The National Association of Realtors (NAR) reported this morning that existing home sales fell by -5.4% to a seasonally adjusted annual rate of 4.62 million units in May to 4.37 million units in June. Year-over-year, however, sales rose 4.5% compared with June 2011.
The NAR’s chief economist said:
Despite the frictions related to obtaining mortgages, buyer interest remains solid. But inventory continues to shrink and that is limiting buying opportunities. This, in turn, is pushing up home prices in many markets. The price improvement also results from fewer distressed homes in the sales mix.
First-time buyers comprised 32% of June buyers, down from 34% in May and up from 31% in June of 2011. The NAR believes a “healthy” share of first-time buyers is about 40%, and blames “tight inventory in the lower price ranges, along with unnecessarily tight credit standards” for the shortfall.
Total housing inventory stood at 2.39 million existing homes at the end of June, down -3.2% from May. The total represents a 6.6-month supply at the pace of sales. Last June the inventory stood at a 9.1-month supply.
The tight market for existing homes could be one reason that homebuilders, particularly those with their own financing operations, are seeing orders rise and sales pick up, especially in the lower-priced market.

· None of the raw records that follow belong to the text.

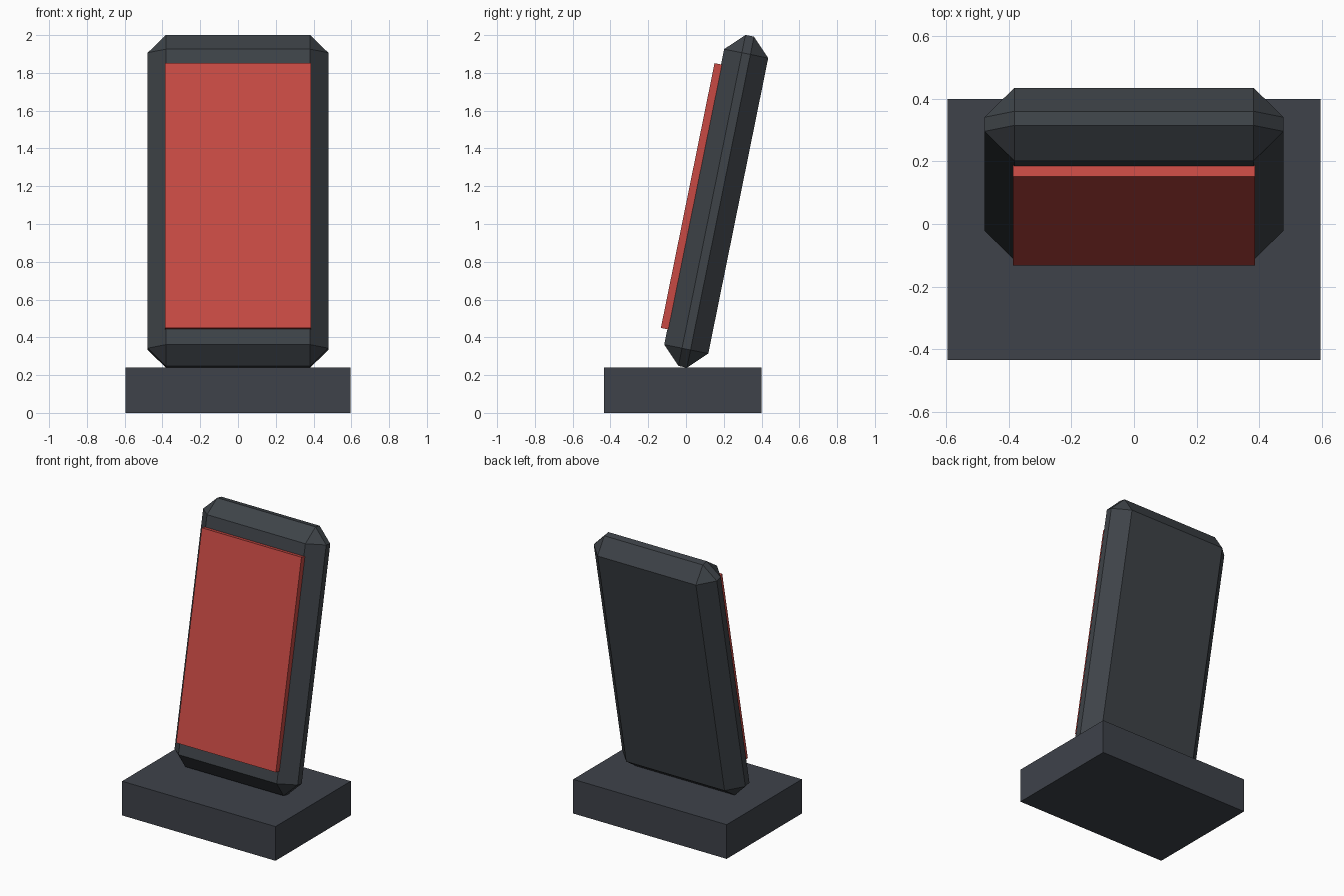
import bpy, bmesh
from mathutils import Matrix

if "Cube" in bpy.data.objects:
    bpy.data.objects.remove(bpy.data.objects["Cube"])

TILT = -0.2                      # backward lean in radians
PIVOT = (0, 0.16, 1.12)          # centre of the leaning slab


def material(name, srgb):
    m = bpy.data.materials.new(name)
    lin = [((c / 255 + 0.055) / 1.055) ** 2.4 for c in srgb]
    m.diffuse_color = (*lin, 1)
    m.use_nodes = True
    m.node_tree.nodes["Principled BSDF"].inputs["Base Color"].default_value = m.diffuse_color
    return m


def box(name, size, centre, mat, chamfer=0, frame=Matrix()):
    bm = bmesh.new()
    bmesh.ops.create_cube(bm, size=1, matrix=Matrix.Translation(centre) @ Matrix.Diagonal((*size, 1)))
    if chamfer:
        bmesh.ops.bevel(bm, geom=bm.edges[:], offset=chamfer, segments=1,
                        affect='EDGES', profile=0.5)
    bm.transform(frame)
    mesh = bpy.data.meshes.new(name)
    bm.to_mesh(mesh)
    bm.free()
    mesh.materials.append(mat)
    obj = bpy.data.objects.new(name, mesh)
    bpy.context.collection.objects.link(obj)
    return obj


slate = material("slate grey", (62, 67, 72))
base_grey = material("base grey", (62, 66, 74))
red = material("screen red", (200, 74, 68))

lean = Matrix.Translation(PIVOT) @ Matrix.Rotation(TILT, 4, 'X')

# Flat block foot
box("base", (1.192, 0.835, 0.24), (0, -0.0175, 0.12), base_grey)
# Leaning chamfered slab
box("body", (0.956, 0.238, 1.788), (0, 0, 0), slate, 0.096, lean)
# Raised front panel, sunk slightly into the slab
box("screen", (0.774, 0.054, 1.43), (0, -0.127, 0), red, 0, lean)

While the NAR’s figures on sales are important — especially to the group’s member realtors — the inventory numbers are probably more important as a measure of where the market is headed. Right now, it is headed in the right direction.